Academic work, as many people are aware, has certain affordances (relative autonomy with time, an emphasis on self-directed tasks, lifelong learning, pretty generous annual leave) and constraints (heavy workloads that are often erratic, high preparation time to event time ratios, activities that demand switch-tasking when, in Daniel Kahneman’s words “slow thinking” is needed).
However, of all the joys and concerns, probably the most common phrase is “I don’t have enough time”. It’s a fair statement. We could all do with more time, but time-travelling devices have yet to be invented, and most of us on the planet are stuck with a linear model, in which most events run cyclically: hours, days, weeks, months. The sun rises, the sun sets, the moon has its phases.
So what to do with the time we have? I now have two rules:
First of all, focus on the important stuff. We spend time on urgent tasks a lot (or things that seem urgent), but often run out of time to do the important ones. Clear time in your schedule each day to work on that conference paper proposal, make notes on that article you’ve been meaning to read, write in your journal, exercise, you can even spend time planning your time! One way of focusing is to use the Pomodoro Method – there are plenty of apps for your PC/Mac or phone that have a 25-minute timer, followed by 5-minute breaks.
How do you avoid interruption, I hear you ask? Find the button or setting on your desk telephone or mobile that says “do not disturb”. Turn it on. Shut your door (if you can) and/or put your headphones in. Turn off e-mail on your computer. If possible, tell people this is your quiet work time, or put a polite note on the door.
Secondly, do it daily. I’m terrible for procrastinating on a range of things, but mainly in the important category. I also hate a full inbox. The simplest solution, suggested by Gretchen Rubin, is to schedule and perform daily tasks, essentially as a means of building an architecture of habits. If possible, set a specific time to get your e-mails done everyday – do not postpone replies if you can help it. I do this everyday, and if I can’t reply then and there, it goes on my task list. Going on holiday? Block out at least a day to deal with the messages when you return.
For me, the daily principle is about the only way I discipline myself and maintain momentum, not just for the things I don’t like doing, but for the things that I do! I actually quite like meditation, but it is very easy to drop it if I feel too busy or too tired.
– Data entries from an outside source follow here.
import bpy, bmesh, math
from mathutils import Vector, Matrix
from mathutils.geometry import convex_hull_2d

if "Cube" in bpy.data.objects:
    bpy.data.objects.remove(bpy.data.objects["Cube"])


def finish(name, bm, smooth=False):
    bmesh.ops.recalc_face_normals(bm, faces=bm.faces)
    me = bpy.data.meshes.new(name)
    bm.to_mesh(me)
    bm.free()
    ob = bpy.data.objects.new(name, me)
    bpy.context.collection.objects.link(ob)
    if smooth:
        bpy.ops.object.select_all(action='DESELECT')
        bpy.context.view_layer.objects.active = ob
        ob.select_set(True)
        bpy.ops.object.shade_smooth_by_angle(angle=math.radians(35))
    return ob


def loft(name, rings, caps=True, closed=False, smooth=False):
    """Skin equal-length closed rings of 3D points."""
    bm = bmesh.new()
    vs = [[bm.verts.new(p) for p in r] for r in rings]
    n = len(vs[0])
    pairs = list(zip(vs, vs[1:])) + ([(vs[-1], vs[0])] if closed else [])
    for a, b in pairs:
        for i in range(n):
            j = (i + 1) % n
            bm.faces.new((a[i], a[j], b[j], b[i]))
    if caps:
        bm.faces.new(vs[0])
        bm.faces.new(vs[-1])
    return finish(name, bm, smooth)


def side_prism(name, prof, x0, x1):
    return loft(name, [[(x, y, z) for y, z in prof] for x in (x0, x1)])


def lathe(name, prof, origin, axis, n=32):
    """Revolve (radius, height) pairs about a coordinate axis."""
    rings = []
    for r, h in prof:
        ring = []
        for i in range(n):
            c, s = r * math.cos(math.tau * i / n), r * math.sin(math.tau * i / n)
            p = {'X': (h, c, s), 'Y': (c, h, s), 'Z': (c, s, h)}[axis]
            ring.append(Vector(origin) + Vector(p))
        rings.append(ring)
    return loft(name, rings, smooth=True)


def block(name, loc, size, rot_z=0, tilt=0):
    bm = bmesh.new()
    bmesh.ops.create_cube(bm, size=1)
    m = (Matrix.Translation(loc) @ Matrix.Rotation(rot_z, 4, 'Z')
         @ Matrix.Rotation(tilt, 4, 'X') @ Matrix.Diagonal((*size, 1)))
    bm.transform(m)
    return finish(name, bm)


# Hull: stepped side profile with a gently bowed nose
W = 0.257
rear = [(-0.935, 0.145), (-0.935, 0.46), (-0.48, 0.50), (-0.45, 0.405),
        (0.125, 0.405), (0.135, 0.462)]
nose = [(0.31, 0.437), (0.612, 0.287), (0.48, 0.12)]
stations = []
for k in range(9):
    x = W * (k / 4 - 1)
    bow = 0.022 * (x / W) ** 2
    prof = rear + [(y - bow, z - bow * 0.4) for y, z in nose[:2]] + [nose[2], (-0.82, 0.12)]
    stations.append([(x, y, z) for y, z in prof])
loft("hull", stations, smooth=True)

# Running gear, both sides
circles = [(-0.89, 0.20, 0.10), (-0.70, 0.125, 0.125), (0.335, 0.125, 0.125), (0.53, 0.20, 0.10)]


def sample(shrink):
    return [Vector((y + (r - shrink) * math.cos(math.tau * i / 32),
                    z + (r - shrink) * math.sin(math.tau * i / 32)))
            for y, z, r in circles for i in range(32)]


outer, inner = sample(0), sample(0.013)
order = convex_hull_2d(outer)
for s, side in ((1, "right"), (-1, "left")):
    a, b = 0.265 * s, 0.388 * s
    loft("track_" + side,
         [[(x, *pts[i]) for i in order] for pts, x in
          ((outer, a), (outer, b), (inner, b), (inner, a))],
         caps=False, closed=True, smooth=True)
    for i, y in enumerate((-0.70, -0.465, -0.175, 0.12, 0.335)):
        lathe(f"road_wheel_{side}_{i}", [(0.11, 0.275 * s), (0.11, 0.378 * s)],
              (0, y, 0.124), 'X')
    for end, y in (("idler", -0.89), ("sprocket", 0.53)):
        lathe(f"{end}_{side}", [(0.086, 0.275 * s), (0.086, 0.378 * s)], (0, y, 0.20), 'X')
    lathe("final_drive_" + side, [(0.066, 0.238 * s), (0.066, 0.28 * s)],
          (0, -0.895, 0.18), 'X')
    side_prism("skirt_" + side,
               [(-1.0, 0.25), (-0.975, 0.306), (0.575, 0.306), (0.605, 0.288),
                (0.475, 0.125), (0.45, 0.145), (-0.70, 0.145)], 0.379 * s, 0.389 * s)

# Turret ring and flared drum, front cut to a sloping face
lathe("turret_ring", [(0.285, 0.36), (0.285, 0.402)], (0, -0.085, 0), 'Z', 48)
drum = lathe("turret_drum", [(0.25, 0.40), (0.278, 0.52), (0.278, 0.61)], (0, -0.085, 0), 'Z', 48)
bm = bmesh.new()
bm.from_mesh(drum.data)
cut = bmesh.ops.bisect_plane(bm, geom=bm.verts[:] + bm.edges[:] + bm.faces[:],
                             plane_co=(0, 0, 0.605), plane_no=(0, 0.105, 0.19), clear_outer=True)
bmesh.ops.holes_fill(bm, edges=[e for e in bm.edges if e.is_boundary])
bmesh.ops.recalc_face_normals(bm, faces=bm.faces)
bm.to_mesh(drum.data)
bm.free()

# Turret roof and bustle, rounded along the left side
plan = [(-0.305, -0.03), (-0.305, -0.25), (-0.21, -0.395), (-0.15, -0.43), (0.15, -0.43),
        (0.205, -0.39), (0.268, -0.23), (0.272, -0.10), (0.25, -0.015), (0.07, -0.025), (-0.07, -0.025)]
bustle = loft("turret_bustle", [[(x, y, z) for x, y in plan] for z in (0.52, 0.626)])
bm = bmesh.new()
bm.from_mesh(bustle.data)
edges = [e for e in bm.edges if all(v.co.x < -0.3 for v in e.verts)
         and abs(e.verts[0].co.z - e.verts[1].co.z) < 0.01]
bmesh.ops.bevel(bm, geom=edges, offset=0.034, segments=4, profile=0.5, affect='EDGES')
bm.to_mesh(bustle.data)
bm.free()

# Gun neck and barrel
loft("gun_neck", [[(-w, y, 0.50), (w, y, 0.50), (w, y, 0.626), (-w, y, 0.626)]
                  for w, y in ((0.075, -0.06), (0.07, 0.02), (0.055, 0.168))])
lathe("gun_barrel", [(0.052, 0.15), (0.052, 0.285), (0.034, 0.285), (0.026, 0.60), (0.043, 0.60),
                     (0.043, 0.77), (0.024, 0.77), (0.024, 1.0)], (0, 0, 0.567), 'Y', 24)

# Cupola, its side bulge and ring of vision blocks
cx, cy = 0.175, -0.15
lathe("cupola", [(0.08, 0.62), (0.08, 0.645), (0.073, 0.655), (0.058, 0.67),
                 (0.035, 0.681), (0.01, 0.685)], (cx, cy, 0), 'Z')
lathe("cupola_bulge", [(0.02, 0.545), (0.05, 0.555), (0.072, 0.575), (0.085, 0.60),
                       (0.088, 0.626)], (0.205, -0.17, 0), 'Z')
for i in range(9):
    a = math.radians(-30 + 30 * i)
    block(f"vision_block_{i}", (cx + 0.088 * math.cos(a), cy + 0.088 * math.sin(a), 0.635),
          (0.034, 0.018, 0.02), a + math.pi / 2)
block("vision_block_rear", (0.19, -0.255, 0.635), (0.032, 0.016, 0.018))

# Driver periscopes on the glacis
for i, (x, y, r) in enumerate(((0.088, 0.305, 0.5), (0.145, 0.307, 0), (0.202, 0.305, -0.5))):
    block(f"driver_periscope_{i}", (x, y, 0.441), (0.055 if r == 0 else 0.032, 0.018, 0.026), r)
So, there you have it: deal with the important stuff, and do it daily. Priorities and habits are key ways of getting things done. Try it out and see how much diem you can carpe!